_Work instructions_
What is the number of lines in the data holding the word "knife"? Give that number by itself.

(Source data)
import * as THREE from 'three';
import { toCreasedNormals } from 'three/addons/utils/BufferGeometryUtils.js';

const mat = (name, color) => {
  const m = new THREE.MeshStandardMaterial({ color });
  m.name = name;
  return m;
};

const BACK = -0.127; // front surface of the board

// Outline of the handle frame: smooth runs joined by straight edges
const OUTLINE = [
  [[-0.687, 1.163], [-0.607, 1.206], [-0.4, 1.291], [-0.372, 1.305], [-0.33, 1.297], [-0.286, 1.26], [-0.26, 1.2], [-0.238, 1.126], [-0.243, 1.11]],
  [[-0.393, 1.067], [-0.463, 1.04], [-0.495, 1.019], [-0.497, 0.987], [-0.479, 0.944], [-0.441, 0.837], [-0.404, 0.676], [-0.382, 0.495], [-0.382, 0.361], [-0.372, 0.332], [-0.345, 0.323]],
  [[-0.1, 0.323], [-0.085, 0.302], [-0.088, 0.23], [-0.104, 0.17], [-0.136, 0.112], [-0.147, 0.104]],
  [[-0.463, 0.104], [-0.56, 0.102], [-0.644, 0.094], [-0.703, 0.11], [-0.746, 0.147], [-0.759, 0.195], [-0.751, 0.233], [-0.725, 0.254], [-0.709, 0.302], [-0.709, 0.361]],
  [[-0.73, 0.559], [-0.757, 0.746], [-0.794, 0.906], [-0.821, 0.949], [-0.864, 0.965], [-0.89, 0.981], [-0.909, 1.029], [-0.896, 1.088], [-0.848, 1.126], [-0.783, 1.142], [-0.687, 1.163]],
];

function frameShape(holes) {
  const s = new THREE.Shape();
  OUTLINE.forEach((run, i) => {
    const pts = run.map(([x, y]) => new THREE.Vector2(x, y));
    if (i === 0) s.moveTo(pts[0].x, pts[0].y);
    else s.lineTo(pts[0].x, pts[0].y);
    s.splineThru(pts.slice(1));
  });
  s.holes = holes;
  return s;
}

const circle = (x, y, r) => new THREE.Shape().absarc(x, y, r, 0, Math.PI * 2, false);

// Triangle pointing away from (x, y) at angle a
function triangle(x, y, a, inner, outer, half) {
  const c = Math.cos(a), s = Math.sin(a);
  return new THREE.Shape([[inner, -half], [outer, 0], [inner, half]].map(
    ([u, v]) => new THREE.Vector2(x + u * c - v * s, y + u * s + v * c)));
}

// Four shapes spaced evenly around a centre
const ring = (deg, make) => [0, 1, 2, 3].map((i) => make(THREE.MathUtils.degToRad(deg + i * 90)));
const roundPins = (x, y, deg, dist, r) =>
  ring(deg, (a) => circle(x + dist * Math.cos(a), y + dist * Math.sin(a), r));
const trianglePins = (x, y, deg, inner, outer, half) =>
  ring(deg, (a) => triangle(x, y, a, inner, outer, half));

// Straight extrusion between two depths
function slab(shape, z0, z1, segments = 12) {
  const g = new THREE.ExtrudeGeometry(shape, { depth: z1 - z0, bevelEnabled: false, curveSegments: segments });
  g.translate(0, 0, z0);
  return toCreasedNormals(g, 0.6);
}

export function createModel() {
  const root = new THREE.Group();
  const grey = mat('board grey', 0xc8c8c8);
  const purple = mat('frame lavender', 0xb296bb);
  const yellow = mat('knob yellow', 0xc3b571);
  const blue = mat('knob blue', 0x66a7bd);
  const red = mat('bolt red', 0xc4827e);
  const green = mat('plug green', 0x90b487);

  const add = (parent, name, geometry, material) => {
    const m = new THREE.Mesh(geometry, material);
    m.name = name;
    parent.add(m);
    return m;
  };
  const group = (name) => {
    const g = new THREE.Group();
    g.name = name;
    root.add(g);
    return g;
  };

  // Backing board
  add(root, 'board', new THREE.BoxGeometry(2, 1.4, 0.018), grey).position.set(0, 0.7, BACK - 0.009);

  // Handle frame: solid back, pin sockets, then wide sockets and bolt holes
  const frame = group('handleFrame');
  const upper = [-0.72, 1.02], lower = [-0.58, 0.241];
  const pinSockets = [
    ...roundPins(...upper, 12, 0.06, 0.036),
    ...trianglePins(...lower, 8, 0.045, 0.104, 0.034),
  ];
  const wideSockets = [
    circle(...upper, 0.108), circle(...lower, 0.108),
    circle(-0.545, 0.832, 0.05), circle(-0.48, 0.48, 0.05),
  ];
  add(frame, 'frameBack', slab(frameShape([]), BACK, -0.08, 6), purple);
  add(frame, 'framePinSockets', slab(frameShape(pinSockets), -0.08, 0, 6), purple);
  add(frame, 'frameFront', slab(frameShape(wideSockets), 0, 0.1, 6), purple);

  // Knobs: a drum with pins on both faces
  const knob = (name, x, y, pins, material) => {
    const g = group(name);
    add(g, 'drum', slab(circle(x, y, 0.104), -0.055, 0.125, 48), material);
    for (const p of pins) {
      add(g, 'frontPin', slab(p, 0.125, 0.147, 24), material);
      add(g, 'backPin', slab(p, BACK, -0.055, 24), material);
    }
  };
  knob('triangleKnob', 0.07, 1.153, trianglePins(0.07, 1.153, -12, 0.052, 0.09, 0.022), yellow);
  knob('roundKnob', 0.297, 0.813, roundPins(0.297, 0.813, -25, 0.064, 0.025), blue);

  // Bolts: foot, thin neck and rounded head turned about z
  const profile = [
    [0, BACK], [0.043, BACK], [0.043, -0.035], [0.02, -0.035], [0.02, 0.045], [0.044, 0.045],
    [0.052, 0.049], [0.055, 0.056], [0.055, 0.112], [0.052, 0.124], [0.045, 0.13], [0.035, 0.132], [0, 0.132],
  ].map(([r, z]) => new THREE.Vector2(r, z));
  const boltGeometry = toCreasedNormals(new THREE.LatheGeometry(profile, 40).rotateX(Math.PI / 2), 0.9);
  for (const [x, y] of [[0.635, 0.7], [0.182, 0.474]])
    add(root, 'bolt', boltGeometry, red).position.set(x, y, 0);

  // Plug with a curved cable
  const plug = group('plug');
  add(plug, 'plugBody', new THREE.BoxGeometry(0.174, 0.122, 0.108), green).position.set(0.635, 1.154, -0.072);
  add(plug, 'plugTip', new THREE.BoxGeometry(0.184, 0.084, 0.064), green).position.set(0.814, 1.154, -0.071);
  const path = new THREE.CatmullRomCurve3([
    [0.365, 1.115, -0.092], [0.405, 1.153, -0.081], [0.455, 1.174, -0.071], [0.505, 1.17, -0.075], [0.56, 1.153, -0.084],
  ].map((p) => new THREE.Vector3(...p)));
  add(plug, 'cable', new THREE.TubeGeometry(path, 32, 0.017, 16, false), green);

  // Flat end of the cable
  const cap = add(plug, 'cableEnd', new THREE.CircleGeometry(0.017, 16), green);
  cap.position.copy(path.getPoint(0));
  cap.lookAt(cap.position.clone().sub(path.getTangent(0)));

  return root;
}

==

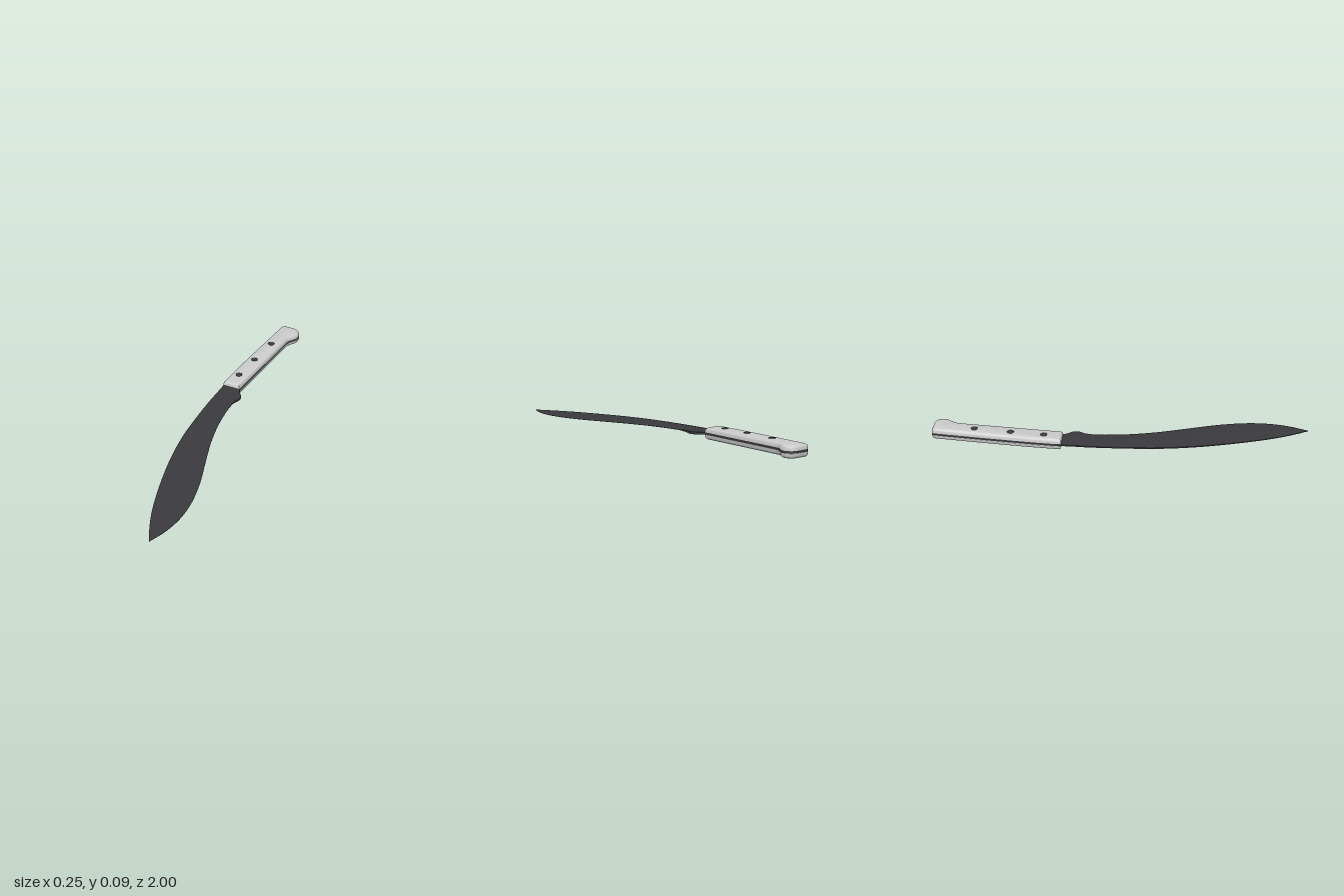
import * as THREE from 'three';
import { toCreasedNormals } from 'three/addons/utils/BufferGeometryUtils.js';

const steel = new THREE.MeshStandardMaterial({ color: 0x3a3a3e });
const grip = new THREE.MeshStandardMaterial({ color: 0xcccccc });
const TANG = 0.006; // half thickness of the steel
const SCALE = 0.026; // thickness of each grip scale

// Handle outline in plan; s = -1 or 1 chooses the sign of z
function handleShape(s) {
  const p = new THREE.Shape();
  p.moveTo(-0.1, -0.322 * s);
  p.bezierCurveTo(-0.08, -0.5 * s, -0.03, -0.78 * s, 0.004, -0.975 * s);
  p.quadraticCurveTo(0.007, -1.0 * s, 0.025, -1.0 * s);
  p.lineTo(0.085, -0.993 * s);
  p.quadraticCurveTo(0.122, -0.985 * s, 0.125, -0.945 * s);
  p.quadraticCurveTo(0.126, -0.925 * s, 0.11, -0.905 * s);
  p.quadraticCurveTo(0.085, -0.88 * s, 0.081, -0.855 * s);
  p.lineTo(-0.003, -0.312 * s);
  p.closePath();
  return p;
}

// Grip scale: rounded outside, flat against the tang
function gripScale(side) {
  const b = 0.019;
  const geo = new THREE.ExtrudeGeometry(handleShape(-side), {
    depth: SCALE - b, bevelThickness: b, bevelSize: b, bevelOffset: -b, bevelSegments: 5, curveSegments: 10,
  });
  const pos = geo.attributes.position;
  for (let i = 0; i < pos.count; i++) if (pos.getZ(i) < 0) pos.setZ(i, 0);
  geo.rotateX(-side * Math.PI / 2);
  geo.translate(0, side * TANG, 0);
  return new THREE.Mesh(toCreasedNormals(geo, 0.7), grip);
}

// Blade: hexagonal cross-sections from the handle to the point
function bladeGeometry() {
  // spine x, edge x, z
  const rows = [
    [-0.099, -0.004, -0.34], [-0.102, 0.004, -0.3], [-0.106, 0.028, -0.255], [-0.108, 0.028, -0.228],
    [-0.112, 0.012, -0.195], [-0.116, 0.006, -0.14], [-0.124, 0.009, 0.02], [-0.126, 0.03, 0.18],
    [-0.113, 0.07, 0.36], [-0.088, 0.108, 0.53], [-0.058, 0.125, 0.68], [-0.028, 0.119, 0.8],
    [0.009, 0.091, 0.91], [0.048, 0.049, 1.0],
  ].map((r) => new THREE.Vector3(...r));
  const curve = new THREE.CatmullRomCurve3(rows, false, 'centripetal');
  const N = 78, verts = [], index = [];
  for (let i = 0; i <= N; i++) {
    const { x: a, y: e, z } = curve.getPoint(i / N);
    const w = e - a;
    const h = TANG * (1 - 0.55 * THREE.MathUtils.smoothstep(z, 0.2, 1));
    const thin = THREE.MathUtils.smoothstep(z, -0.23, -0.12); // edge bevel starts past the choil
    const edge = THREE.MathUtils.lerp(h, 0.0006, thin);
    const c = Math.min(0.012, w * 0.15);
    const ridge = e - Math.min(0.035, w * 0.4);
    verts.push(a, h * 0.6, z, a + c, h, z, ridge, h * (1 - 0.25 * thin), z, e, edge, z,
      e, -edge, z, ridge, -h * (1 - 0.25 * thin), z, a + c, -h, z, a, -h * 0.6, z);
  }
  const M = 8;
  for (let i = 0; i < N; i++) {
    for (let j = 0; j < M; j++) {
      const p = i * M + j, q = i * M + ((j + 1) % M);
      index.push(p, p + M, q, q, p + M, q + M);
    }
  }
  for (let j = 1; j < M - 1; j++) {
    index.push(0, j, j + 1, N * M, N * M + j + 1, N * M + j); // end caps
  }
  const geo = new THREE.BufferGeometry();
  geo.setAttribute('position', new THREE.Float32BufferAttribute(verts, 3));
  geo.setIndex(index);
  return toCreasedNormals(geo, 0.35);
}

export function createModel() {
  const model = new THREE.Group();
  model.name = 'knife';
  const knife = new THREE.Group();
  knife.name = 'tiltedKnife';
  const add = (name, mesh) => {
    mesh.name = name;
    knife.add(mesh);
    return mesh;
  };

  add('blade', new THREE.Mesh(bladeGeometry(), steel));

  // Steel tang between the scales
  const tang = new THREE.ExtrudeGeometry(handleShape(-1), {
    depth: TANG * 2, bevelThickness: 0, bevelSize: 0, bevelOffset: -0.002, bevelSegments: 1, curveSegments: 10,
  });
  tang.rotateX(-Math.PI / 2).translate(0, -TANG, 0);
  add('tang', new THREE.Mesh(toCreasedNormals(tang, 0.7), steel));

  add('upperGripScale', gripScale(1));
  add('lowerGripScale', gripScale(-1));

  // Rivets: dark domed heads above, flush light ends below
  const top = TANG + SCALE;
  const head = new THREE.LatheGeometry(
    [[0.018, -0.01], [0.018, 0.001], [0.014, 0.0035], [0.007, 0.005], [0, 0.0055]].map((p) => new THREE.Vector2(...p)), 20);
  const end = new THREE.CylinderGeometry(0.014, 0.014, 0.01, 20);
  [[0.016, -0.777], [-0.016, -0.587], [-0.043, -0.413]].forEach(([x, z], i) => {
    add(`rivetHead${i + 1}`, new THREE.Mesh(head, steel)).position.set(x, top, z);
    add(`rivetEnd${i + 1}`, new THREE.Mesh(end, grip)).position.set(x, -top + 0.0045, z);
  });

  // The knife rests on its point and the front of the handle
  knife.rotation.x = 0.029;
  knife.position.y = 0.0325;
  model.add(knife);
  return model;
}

_Completed exercise_
8